What is needed: Skip the pictures. Set down, word for word, the lines from the start of the material up to and including the line with "of rounded rings;".
....
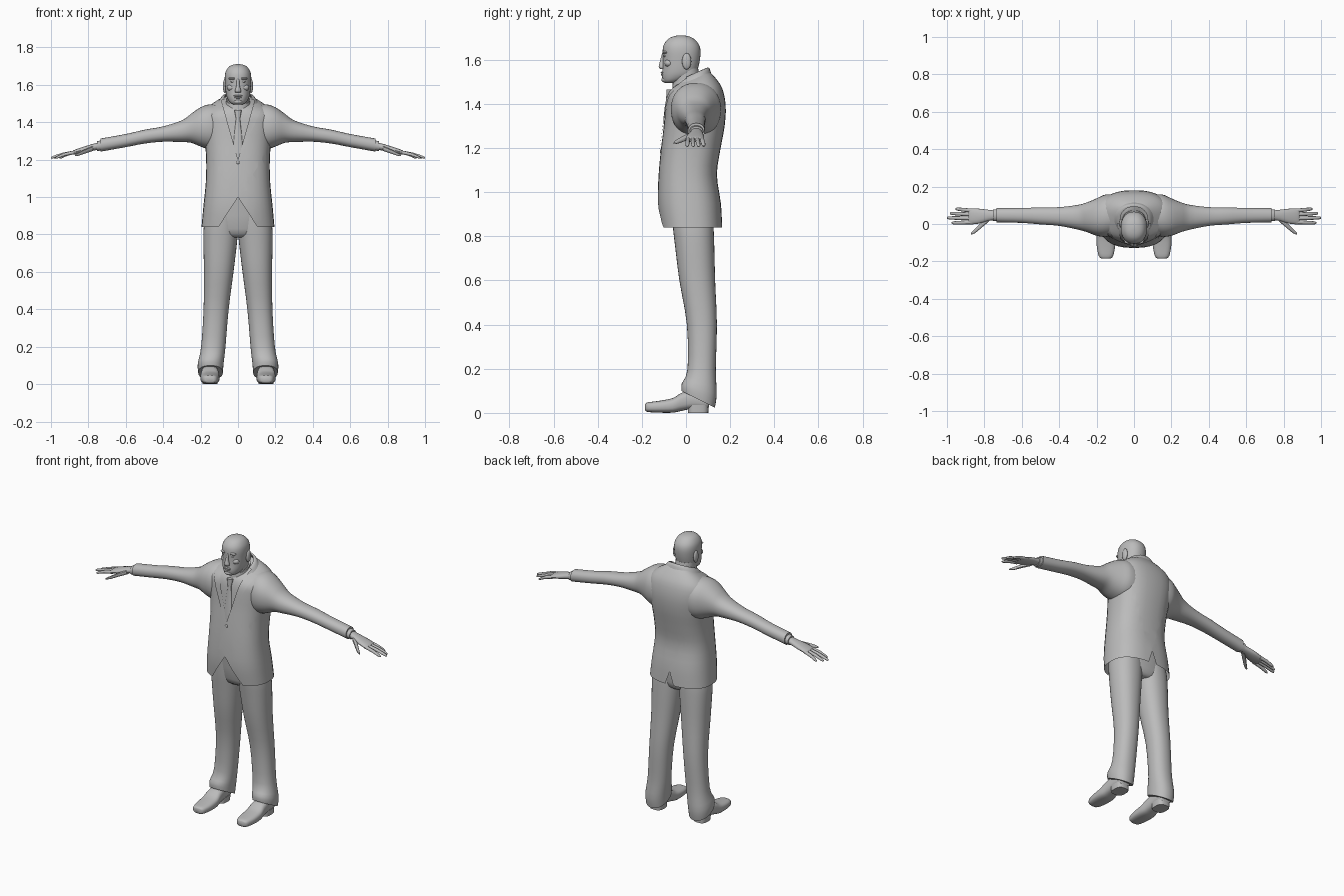
import bpy, bmesh, math
from mathutils import Vector

if "Cube" in bpy.data.objects:
    bpy.data.objects.remove(bpy.data.objects["Cube"])

X, Y, Z = Vector((1, 0, 0)), Vector((0, 1, 0)), Vector((0, 0, 1))
parts = []

grey = bpy.data.materials.new("plain grey")
grey.use_nodes = True
grey.diffuse_color = (0.5, 0.5, 0.5, 1)
grey.node_tree.nodes["Principled BSDF"].inputs["Base Color"].default_value = grey.diffuse_color


def finish(bm, name, mirror=False):
    bmesh.ops.recalc_face_normals(bm, faces=bm.faces[:])
    mesh = bpy.data.meshes.new(name)
    bm.to_mesh(mesh)
    bm.free()
    mesh.materials.append(grey)
    obj = bpy.data.objects.new(name, mesh)
    bpy.context.collection.objects.link(obj)
    if mirror:
        obj.modifiers.new("Mirror", "MIRROR")
    parts.append(obj)
    return obj


def refine(rows, steps):
    """Catmull-Rom interpolation between the given cross-sections."""
    out = []
    for i in range(len(rows) - 1):
        a, b, c, d = (rows[max(0, min(len(rows) - 1, i + k))] for k in (-1, 0, 1, 2))
        for s in range(steps):
            t = s / steps
            out.append([0.5 * (2 * q + (r - p) * t + (2 * p - 5 * q + 4 * r - w) * t ** 2
                               + (3 * q - p - 3 * r + w) * t ** 3)
                        for p, q, r, w in zip(a, b, c, d)])
    return out + [list(rows[-1])]


def loft(rows, u=X, v=Y, sides=32, power=2.2, steps=3, caps=True, grow=0):
    """Skin of rounded rings; a row is x, y, z, radius u, radius v, tilt."""
    rows = refine([tuple(r) + (0,) * (6 - len(r)) for r in rows], steps)
    bm = bmesh.new()
    rings = []
    for x, y, z, ru, rv, tilt in rows:
        ring = []
        for k in range(sides):
            a = math.tau * k / sides
            c, s = (math.copysign(abs(f) ** (2 / power), f) for f in (math.cos(a), math.sin(a)))
            ring.append(bm.verts.new(Vector((x, y, z)) + u * (ru + grow) * c
                                     + (v + Z * tilt) * (rv + grow) * s))
        rings.append(ring)
    for low, high in zip(rings, rings[1:]):
        for k in range(sides):
            j = (k + 1) % sides
            bm.faces.new((low[k], low[j], high[j], high[k]))
    if caps:
        bm.faces.new(rings[0])
        bm.faces.new(rings[-1])
    return bm


def wedge(bm, apex, slope, side, keep=False):
    """Cut a V on the front (side -1) or back (side 1); drop its inside or its outside."""
    for sx in (1, -1):
        faces = [f for f in bm.faces if f.calc_center_median().y * side > 0]
        geom = set(faces)
        for f in faces:
            geom.update(f.edges)
            geom.update(f.verts)
        bmesh.ops.bisect_plane(bm, geom=list(geom), plane_co=(0, 0, apex),
                               plane_no=(sx, 0, -slope))
    doomed = []
    for f in bm.faces:
        c = f.calc_center_median()
        inside = c.y * side > 0 and abs(c.x) < slope * (c.z - apex)
        if inside != keep:
            doomed.append(f)
    bmesh.ops.delete(bm, geom=doomed, context="FACES")
    return bm


def blob(name, centre, size, mirror=False):
    bm = bmesh.new()
    bmesh.ops.create_uvsphere(bm, u_segments=16, v_segments=10, radius=1)
    bmesh.ops.scale(bm, vec=size, verts=bm.verts)
    bmesh.ops.translate(bm, vec=centre, verts=bm.verts)
    return finish(bm, name, mirror)


# Jacket body, cut away at the front hem, the back vent and the chest
torso = [(0, .025, .84, .195, .14), (0, .015, .95, .185, .143), (0, .008, 1.08, .172, .132),
         (0, .022, 1.2, .17, .135), (0, .037, 1.3, .178, .138), (0, .044, 1.39, .19, .136),
         (0, .04, 1.45, .185, .125, .15), (0, .028, 1.49, .14, .103, .3),
         (0, .02, 1.515, .085, .08, .45)]
jacket = loft(torso, power=2.5, caps=False)
wedge(jacket, 1.2, .28, -1)
wedge(jacket, 1.0, -.65, -1)
wedge(jacket, .92, -.35, 1)
finish(jacket, "jacket")

# Lapels follow the jacket surface just outside it
lapel = loft(torso, power=2.5, caps=False, grow=.006)
wedge(lapel, 1.19, .45, -1, keep=True)
wedge(lapel, 1.2, .28, -1)
finish(lapel, "lapels")

collar = loft([(0, .024, 1.497, .112, .092, .4), (0, .021, 1.525, .09, .084, .45),
               (0, .018, 1.53, .074, .074, .45)], caps=False)
finish(wedge(collar, 1.2, .28, -1), "jacket_collar")

# Shirt, shirt collar, tie and button
finish(loft(torso[2:], power=2.5, grow=-.008), "shirt")
finish(loft([(0, .008, 1.46, .072, .074, .4), (0, .006, 1.52, .064, .066, .4)], steps=1),
       "shirt_collar")
finish(loft([(0, -.104, 1.2, .02, .005), (0, -.099, 1.26, .026, .006),
             (0, -.084, 1.41, .012, .006), (0, -.082, 1.425, .012, .008),
             (0, -.076, 1.465, .02, .012)], sides=12, steps=2), "tie")
blob("jacket_button", (0, -.114, 1.185), (.009, .005, .009))

# Sleeves and cuffs
finish(loft([(.08, .05, 1.37, .105, .122), (.15, .045, 1.375, .113, .121),
             (.2, .037, 1.375, .1, .105), (.25, .036, 1.368, .08, .078),
             (.3, .036, 1.352, .066, .058), (.4, .04, 1.337, .05, .041),
             (.5, .043, 1.323, .045, .037), (.6, .046, 1.302, .04, .035),
             (.735, .047, 1.278, .038, .035)], u=Y, v=Z), "sleeve", True)
finish(loft([(.72, .047, 1.278, .032, .028), (.755, .047, 1.272, .031, .026)],
            u=Y, v=Z, steps=1), "shirt_cuff", True)

# Hands
finish(loft([(.74, .047, 1.274, .025, .02), (.78, .046, 1.265, .03, .018),
             (.83, .042, 1.252, .04, .016), (.875, .04, 1.24, .042, .012),
             (.885, .04, 1.237, .036, .008)], u=Y, v=Z, sides=16), "palm", True)
fingers = {"little": (.072, .08, .955), "ring": (.051, .057, .985),
           "middle": (.03, .033, 1.0), "index": (.009, .006, .975)}
for label, (base, tip, reach) in fingers.items():
    finish(loft([(.865, base, 1.241, .01, .01), ((.87 + reach) / 2, (base + tip) / 2, 1.229, .01, .009),
                 (reach - .01, tip, 1.213, .008, .007), (reach, tip, 1.21, .003, .003)],
                u=Y, v=Z, sides=10, steps=2), label + "_finger", True)
finish(loft([(.775, .03, 1.26, .016, .014), (.815, -.005, 1.245, .015, .012),
             (.85, -.037, 1.23, .012, .009), (.872, -.052, 1.222, .005, .004)],
            u=Y, v=Z, sides=10, steps=2), "thumb", True)

# Trousers
finish(loft([(.147, .055, .062, .066, .076, -.5), (.146, .06, .11, .069, .079, -.3),
             (.132, .071, .2, .065, .064), (.117, .072, .4, .067, .068),
             (.103, .051, .6, .079, .081), (.095, .039, .76, .09, .089),
             (.09, .032, .85, .092, .092), (.08, .02, 1.0, .08, .09)]), "trouser_leg", True)
finish(loft([(0, .037, .785, .06, .06), (0, .033, .83, .14, .088),
             (0, .02, 1.06, .15, .1)], power=2.6), "trouser_seat")

# Shoes with separate heels
finish(loft([(.15, -.185, .026, .022, .015), (.15, -.172, .026, .038, .022),
             (.15, -.12, .028, .049, .027), (.15, -.06, .034, .051, .033),
             (.15, -.02, .05, .047, .041), (.15, .03, .06, .043, .042),
             (.15, .09, .058, .04, .042), (.15, .104, .056, .03, .03)],
            u=X, v=Z, sides=24, power=2.8), "shoe", True)
finish(loft([(.15, .055, 0, .04, .046), (.15, .055, .035, .042, .048)],
            sides=24, power=3, steps=1), "shoe_heel", True)

# Neck and head
finish(loft([(0, .012, 1.44, .06, .06), (0, .002, 1.5, .058, .064),
             (0, -.005, 1.56, .058, .06)]), "neck")
finish(loft([(0, -.072, 1.494, .022, .022), (0, -.058, 1.505, .042, .046),
             (0, -.033, 1.53, .058, .076), (0, -.026, 1.56, .065, .08),
             (0, -.021, 1.6, .069, .084), (0, -.02, 1.64, .071, .086),
             (0, -.021, 1.67, .066, .079), (0, -.022, 1.695, .05, .058),
             (0, -.022, 1.707, .029, .033), (0, -.022, 1.711, .006, .006)]), "head")

# Face
blob("ear", (.07, .003, 1.593), (.011, .021, .037), True)
blob("brow", (.028, -.094, 1.634), (.024, .013, .007), True)
blob("eye", (.027, -.094, 1.617), (.013, .008, .006), True)
blob("cheek", (.036, -.078, 1.585), (.024, .02, .018), True)
finish(loft([(0, -.105, 1.558, .013, .01), (0, -.11, 1.568, .017, .014),
             (0, -.106, 1.595, .009, .012), (0, -.1, 1.632, .007, .008)],
            sides=14), "nose")
blob("upper_lip", (0, -.106, 1.542), (.023, .009, .005))
blob("lower_lip", (0, -.105, 1.532), (.02, .009, .005))
blob("chin", (0, -.092, 1.51), (.026, .02, .014))

# Smooth shading with crisp edges
bpy.ops.object.select_all(action="DESELECT")
for obj in parts:
    obj.select_set(True)
bpy.context.view_layer.objects.active = parts[0]
bpy.ops.object.shade_smooth_by_angle(angle=math.radians(45))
....
Written response:
import bpy, bmesh, math
from mathutils import Vector

if "Cube" in bpy.data.objects:
    bpy.data.objects.remove(bpy.data.objects["Cube"])

X, Y, Z = Vector((1, 0, 0)), Vector((0, 1, 0)), Vector((0, 0, 1))
parts = []

grey = bpy.data.materials.new("plain grey")
grey.use_nodes = True
grey.diffuse_color = (0.5, 0.5, 0.5, 1)
grey.node_tree.nodes["Principled BSDF"].inputs["Base Color"].default_value = grey.diffuse_color


def finish(bm, name, mirror=False):
    bmesh.ops.recalc_face_normals(bm, faces=bm.faces[:])
    mesh = bpy.data.meshes.new(name)
    bm.to_mesh(mesh)
    bm.free()
    mesh.materials.append(grey)
    obj = bpy.data.objects.new(name, mesh)
    bpy.context.collection.objects.link(obj)
    if mirror:
        obj.modifiers.new("Mirror", "MIRROR")
    parts.append(obj)
    return obj


def refine(rows, steps):
    """Catmull-Rom interpolation between the given cross-sections."""
    out = []
    for i in range(len(rows) - 1):
        a, b, c, d = (rows[max(0, min(len(rows) - 1, i + k))] for k in (-1, 0, 1, 2))
        for s in range(steps):
            t = s / steps
            out.append([0.5 * (2 * q + (r - p) * t + (2 * p - 5 * q + 4 * r - w) * t ** 2
                               + (3 * q - p - 3 * r + w) * t ** 3)
                        for p, q, r, w in zip(a, b, c, d)])
    return out + [list(rows[-1])]


def loft(rows, u=X, v=Y, sides=32, power=2.2, steps=3, caps=True, grow=0):
    """Skin of rounded rings; a row is x, y, z, radius u, radius v, tilt."""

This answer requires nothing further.